“I’m sitting where there was another role that was NOT written Latina and he ultimately made a decision that he wanted to work with me and it didn't matter, and that he decided that why couldn't Travis once he hired Cliff [Curtis] just be American of Maori descent and it is the most eclectic, most incredible group of people that are playing just Americans, and people – and for me, I’m ultimately human first and a woman and it [ethnicity] doesn't have to play a role.”
Rodriguez’s "Fear the Walking Dead" co-star Mercedes Mason, who plays Ruben Blades and Mexican actress Patricia Reyes Spindola's daughter and a first generation American on the AMC show, agrees with Rodriguez.
“It is reflective of society and how things are. We are in a diverse culture and especially as things continue, there's – I mean, I'm of mixed descent. We're going to have a future of people who are just blended and mixed. We don't have to have these clear-cut lines anymore. People like Shonda Rhimes for example, are bringing ethnicity to the forefront with ethnic women and men be leads as opposed to just a best friend or the neighbor. It's really refreshing I think because to me that's very realistic.”
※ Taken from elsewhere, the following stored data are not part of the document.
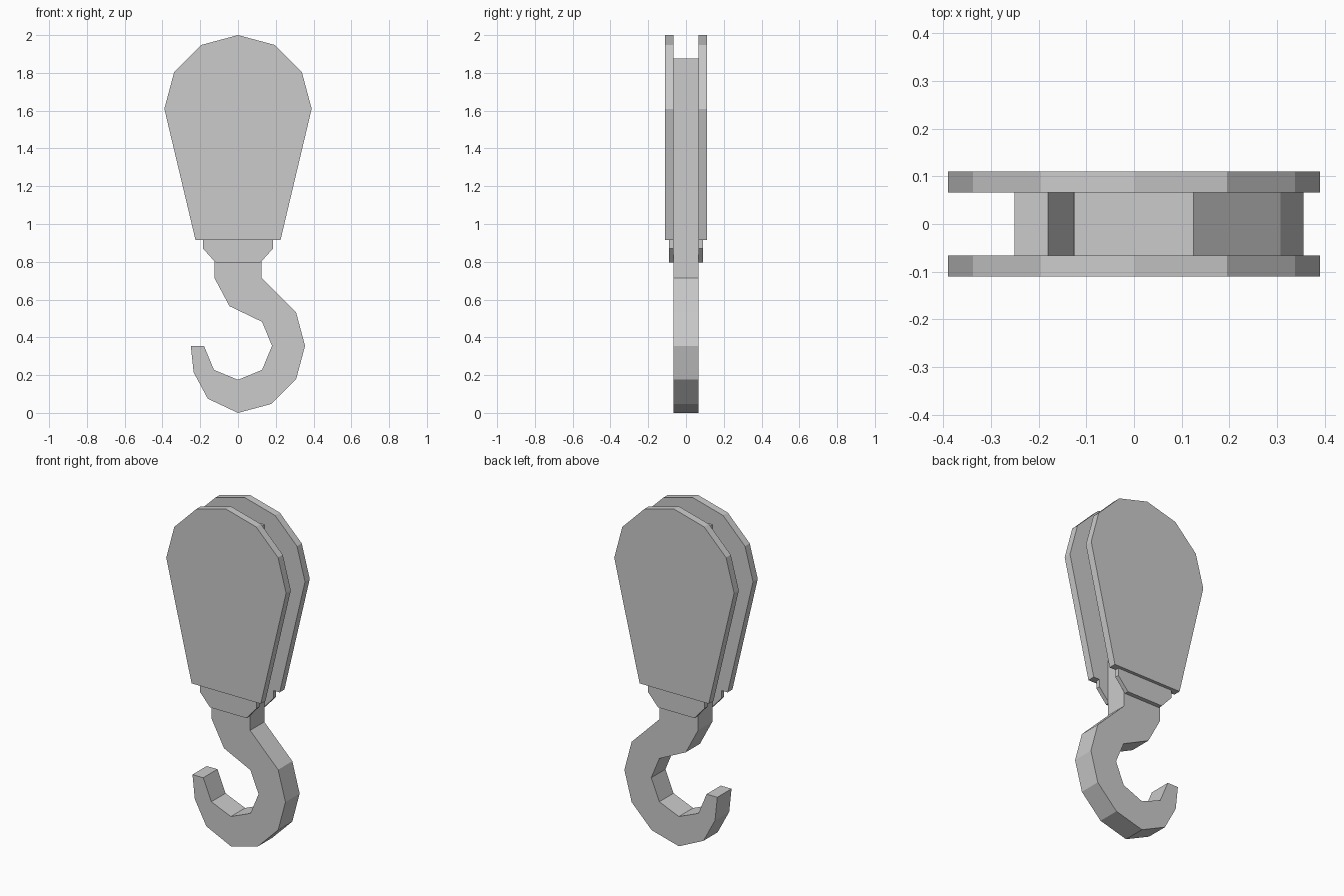
import bpy
import bmesh
from math import sin, cos, radians

cube = bpy.data.objects.get("Cube")
if cube:
    bpy.data.objects.remove(cube, do_unlink=True)

steel = bpy.data.materials.new("light_grey_steel")
steel.use_nodes = True
GREY = (0.6, 0.6, 0.6, 1)
steel.diffuse_color = GREY
steel.node_tree.nodes["Principled BSDF"].inputs["Base Color"].default_value = GREY


def arc(cz, radius, start, stop, step):
    """Points on a circle in the XZ plane, angles in degrees."""
    return [(radius * cos(radians(a)), cz + radius * sin(radians(a)))
            for a in range(start, stop, step)]


def extrude_profile(name, profile, y0, y1):
    """Solid made by sweeping an XZ outline from y0 to y1."""
    bm = bmesh.new()
    face = bm.faces.new([bm.verts.new((x, y0, z)) for x, z in profile])
    swept = bmesh.ops.extrude_face_region(bm, geom=[face])["geom"]
    verts = [v for v in swept if isinstance(v, bmesh.types.BMVert)]
    bmesh.ops.translate(bm, verts=verts, vec=(0, y1 - y0, 0))
    bmesh.ops.recalc_face_normals(bm, faces=bm.faces[:])
    mesh = bpy.data.meshes.new(name)
    bm.to_mesh(mesh)
    bm.free()
    mesh.materials.append(steel)
    obj = bpy.data.objects.new(name, mesh)
    bpy.context.collection.objects.link(obj)
    return obj


HALF = 0.066  # half thickness of hook and shank

# Hook and its long shank between the cheek plates
hook = [(-0.125, 1.875), (0.125, 1.875), (0.125, 0.715)]
hook += arc(0.355, 0.355, 30, -91, -30)              # outer bend
hook += [(-0.16, 0.075), (-0.235, 0.215), (-0.25, 0.355)]  # tapering tip
hook += arc(0.355, 0.18, 180, 406, 45)               # inner bend
hook += [(-0.045, 0.565), (-0.125, 0.715)]
extrude_profile("hook", hook, -HALF, HALF)

# Cheek plates with rounded heads, and the small tabs below them
cheek = arc(1.61, 0.39, 0, 181, 30) + [(-0.225, 0.915), (0.225, 0.915)]
tab = [(-0.185, 0.915), (-0.185, 0.87), (-0.118, 0.795),
       (0.118, 0.795), (0.185, 0.87), (0.185, 0.915)]
for side, s in (("front", -1), ("back", 1)):
    extrude_profile(side + "_cheek_plate", cheek, s * HALF, s * 0.11)
    extrude_profile(side + "_tab", tab, s * HALF, s * 0.091)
Erickson and Alpert pushed to shoot in Los Angeles rather than take the production to New Mexico & Vancouver. Los Angeles is another character in the movie, and their location manager found the perfect place to begin the story — in El Sereno. El Sereno (Spanish for the tranquil one) is the oldest community east of downtown Los Angeles which dates back 10 years before the City of Los Angeles was established. The geography has a special meaning, says Alpert.
“Los Angeles is sort of in some ways the symbol of the American west, so it’s the west stands for rebirth right, it’s the city of angels is rebirth. People come here for, to reinvent themselves and so many of our characters in here are trying to define their second acts. So people come here as immigrants and they are maybe carrying secrets or things they want to leave behind.”
Erickson teases that in Episode 5 we will meet a character who “has knowledge” of El Sereno that may prove important to their survival.
In the end, actors like Curtis and Rodriguez prefer to portray humans rather than a skin color. “I’m just a woman that was born and raised in America, experiencing an apocalypse from a broken family with a son that I'm trying to protect,” says Rodriguez.
Like “The Walking Dead,” "Fear the Walking Dead" captures the human experience during a horrific crisis, but it's nice to see more diverse looking characters in a famiiar place. Catch the new show premiering Sunday, August 23 at 9pm.